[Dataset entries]
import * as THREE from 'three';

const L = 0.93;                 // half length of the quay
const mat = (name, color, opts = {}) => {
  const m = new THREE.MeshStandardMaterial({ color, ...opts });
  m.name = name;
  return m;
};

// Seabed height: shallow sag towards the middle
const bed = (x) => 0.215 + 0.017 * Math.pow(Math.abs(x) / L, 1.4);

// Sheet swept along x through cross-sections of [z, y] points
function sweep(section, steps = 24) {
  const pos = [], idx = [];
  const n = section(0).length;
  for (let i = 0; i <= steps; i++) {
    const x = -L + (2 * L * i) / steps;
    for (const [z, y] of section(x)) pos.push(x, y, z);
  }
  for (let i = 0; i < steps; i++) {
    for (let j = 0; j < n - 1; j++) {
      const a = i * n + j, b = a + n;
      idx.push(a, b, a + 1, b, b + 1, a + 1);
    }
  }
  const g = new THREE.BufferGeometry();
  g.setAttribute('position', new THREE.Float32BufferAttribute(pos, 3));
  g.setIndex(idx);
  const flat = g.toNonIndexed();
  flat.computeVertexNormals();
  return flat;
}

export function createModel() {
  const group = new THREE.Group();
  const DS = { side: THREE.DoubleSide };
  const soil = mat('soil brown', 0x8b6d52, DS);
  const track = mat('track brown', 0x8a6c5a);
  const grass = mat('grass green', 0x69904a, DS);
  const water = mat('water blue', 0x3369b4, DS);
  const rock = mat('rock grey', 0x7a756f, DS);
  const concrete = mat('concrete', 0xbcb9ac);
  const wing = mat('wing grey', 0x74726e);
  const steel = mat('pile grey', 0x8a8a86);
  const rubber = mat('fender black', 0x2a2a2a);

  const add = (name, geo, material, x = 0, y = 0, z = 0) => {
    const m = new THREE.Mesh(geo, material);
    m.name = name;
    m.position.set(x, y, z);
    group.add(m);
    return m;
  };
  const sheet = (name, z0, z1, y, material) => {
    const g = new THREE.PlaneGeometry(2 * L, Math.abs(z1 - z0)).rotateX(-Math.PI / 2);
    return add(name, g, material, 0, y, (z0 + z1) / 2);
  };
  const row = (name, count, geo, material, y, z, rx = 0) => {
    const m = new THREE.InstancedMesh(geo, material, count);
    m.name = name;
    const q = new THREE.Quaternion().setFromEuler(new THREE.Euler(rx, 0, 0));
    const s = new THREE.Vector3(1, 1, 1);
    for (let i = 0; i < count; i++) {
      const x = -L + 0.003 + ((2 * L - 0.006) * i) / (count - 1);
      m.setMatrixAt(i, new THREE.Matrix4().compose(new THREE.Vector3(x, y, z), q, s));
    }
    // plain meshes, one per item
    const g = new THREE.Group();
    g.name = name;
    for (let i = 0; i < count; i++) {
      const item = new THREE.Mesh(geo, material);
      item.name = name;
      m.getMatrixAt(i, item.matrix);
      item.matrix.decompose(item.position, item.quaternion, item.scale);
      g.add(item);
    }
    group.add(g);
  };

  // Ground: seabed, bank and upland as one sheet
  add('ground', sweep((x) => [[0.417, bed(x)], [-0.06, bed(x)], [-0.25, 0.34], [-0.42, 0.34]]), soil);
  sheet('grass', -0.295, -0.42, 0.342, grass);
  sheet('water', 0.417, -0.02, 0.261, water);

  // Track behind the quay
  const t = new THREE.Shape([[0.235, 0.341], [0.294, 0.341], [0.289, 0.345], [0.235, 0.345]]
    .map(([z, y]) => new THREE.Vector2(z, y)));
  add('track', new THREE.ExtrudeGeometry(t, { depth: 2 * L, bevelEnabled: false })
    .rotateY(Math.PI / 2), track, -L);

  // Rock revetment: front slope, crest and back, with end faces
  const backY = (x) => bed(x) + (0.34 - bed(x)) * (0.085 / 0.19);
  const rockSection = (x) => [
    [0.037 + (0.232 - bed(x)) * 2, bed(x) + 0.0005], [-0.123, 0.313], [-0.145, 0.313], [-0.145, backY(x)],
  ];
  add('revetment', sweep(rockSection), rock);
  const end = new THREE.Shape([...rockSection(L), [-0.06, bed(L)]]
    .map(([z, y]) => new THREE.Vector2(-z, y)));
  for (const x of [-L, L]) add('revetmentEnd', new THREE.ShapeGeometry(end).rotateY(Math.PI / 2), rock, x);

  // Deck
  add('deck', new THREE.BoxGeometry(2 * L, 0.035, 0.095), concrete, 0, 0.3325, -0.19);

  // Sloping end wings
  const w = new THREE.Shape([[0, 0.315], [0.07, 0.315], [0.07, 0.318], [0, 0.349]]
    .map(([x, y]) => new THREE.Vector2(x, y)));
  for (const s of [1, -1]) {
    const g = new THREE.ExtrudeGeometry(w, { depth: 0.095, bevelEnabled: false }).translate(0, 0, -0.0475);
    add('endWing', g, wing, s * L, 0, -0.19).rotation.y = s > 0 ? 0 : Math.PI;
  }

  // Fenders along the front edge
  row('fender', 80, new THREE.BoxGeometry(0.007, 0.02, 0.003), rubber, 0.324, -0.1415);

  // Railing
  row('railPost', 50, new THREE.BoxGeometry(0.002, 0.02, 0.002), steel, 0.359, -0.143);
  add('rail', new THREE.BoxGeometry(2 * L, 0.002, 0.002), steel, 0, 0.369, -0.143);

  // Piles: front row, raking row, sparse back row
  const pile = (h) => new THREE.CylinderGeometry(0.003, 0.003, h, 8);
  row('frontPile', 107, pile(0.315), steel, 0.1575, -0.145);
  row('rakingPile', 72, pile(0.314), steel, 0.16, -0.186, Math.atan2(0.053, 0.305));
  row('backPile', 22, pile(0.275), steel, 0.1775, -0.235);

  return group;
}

==

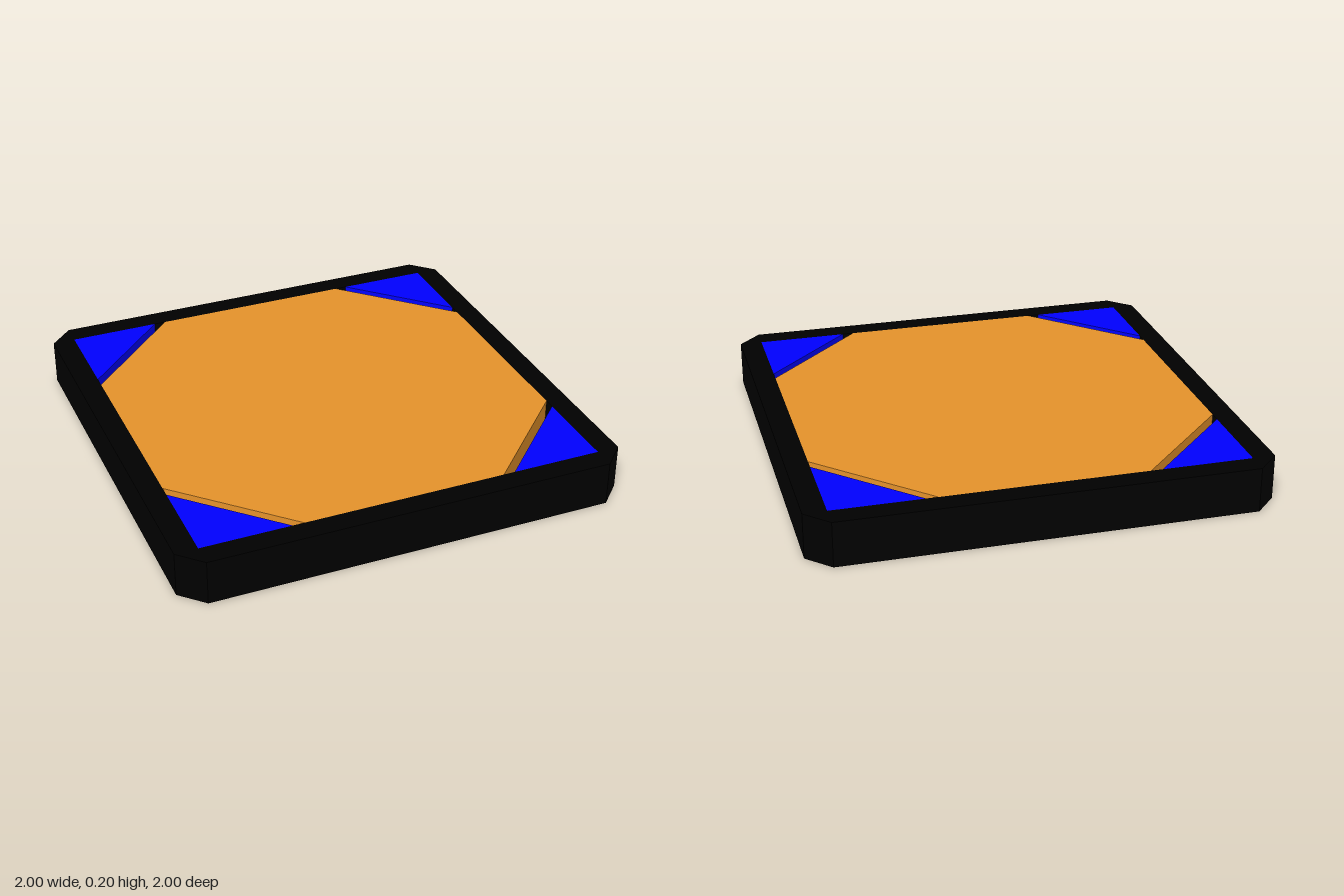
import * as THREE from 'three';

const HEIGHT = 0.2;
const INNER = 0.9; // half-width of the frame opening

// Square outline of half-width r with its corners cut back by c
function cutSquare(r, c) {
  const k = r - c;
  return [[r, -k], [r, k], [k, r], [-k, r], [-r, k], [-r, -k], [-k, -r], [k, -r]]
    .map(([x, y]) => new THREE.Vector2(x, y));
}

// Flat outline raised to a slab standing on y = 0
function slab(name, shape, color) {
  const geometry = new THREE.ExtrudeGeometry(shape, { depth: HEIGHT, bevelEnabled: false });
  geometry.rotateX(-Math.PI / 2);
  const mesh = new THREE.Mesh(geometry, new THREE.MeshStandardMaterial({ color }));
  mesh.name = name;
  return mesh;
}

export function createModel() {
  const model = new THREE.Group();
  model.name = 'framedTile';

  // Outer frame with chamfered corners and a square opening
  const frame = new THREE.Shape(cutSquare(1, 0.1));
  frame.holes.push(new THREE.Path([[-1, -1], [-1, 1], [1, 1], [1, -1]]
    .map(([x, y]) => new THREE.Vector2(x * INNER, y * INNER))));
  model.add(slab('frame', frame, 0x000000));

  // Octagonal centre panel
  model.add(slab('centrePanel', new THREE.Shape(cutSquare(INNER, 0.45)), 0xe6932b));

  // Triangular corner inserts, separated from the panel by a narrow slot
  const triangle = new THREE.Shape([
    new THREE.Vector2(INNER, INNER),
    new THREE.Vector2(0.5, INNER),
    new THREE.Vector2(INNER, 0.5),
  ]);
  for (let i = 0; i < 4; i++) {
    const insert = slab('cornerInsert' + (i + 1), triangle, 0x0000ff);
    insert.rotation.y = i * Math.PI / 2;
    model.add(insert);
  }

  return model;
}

* * *

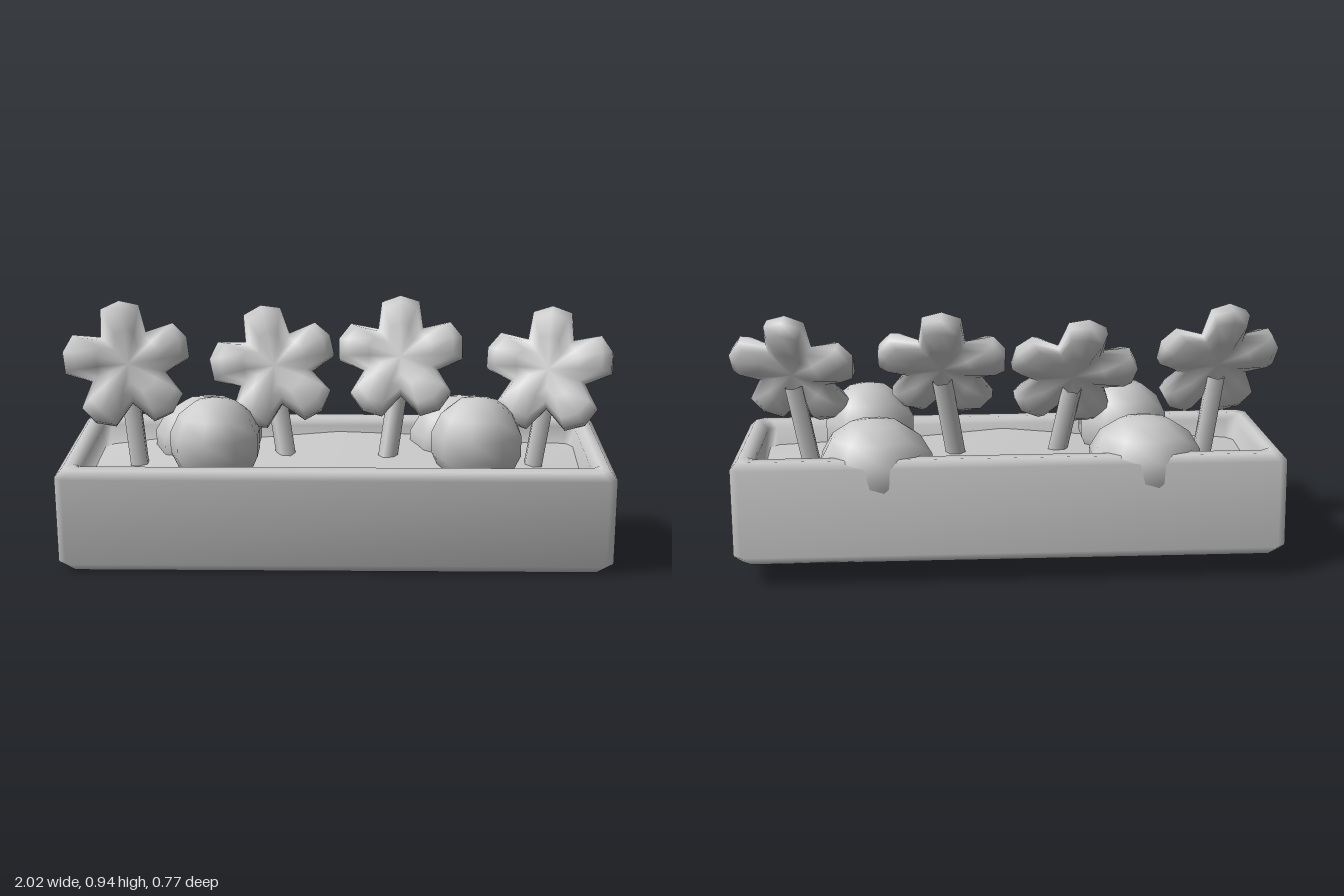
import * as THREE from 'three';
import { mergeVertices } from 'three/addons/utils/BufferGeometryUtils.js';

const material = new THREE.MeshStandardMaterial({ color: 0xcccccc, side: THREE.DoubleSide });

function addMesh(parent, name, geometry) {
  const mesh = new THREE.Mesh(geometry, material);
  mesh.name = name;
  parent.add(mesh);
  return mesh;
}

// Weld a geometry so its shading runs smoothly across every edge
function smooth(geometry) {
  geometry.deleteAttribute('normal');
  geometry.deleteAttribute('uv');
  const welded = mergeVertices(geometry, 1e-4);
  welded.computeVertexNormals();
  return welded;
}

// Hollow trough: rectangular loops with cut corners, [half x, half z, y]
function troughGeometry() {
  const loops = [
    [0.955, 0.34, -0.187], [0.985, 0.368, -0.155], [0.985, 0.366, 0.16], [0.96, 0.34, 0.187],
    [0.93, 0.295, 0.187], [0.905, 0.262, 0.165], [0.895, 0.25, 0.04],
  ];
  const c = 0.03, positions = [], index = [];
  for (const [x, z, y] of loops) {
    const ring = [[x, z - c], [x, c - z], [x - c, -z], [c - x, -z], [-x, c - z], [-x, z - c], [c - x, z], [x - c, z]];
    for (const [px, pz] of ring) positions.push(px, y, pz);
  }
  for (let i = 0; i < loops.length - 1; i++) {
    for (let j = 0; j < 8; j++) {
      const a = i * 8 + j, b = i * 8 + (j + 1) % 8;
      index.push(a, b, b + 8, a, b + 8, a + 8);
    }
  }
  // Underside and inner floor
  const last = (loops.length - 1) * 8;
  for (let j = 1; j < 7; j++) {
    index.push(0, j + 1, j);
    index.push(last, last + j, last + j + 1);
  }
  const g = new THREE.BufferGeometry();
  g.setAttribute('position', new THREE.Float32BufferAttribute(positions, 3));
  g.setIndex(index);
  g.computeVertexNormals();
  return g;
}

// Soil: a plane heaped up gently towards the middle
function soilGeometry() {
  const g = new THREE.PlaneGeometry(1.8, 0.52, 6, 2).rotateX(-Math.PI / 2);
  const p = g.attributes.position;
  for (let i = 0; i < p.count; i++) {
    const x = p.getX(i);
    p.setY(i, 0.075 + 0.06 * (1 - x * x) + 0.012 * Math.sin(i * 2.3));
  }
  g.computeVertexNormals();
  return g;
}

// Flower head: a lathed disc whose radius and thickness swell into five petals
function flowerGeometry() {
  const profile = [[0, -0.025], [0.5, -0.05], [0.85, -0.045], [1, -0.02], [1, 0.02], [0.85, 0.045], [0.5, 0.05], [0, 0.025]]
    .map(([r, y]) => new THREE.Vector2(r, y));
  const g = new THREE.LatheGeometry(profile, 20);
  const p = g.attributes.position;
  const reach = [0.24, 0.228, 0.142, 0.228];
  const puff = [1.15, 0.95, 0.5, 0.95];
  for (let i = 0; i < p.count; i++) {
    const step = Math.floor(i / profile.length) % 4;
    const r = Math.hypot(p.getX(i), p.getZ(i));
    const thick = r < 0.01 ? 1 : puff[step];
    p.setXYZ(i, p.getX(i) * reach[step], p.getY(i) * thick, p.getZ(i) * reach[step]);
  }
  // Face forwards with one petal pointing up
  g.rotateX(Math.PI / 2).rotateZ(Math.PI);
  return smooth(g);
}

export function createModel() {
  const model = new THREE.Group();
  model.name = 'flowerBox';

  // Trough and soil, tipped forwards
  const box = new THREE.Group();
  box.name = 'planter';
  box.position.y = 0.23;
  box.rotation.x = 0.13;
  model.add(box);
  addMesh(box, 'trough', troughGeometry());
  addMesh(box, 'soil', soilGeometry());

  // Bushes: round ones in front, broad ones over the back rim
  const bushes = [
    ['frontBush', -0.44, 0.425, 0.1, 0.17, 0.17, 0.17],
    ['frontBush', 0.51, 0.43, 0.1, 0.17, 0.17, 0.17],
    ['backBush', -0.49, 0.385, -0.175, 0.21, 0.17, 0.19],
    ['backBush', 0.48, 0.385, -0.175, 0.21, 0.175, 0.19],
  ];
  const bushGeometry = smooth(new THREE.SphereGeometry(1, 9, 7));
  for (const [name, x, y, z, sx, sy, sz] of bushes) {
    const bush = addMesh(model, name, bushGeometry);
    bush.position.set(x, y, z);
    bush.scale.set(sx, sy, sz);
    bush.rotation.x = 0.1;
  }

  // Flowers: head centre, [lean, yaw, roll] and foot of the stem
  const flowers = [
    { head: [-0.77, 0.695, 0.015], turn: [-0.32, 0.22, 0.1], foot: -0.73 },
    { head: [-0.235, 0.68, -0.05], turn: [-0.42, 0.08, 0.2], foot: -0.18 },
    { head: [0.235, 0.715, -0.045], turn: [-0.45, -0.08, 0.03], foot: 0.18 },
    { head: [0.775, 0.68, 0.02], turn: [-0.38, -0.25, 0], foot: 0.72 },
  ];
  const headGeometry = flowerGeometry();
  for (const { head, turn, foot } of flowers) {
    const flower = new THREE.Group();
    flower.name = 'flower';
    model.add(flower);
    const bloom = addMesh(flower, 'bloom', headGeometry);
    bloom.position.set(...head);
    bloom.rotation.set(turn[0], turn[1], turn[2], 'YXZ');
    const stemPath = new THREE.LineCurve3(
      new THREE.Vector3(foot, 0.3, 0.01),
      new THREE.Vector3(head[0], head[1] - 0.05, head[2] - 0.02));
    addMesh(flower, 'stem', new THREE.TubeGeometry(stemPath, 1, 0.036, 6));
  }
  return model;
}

■ INSTRUCTIONS TO FOLLOW ■
For each line in the entries that contains the string "slab", make a copy.

■ RESULT FOR THIS TASK ■
// Flat outline raised to a slab standing on y = 0
function slab(name, shape, color) {
  model.add(slab('frame', frame, 0x000000));
  model.add(slab('centrePanel', new THREE.Shape(cutSquare(INNER, 0.45)), 0xe6932b));
    const insert = slab('cornerInsert' + (i + 1), triangle, 0x0000ff);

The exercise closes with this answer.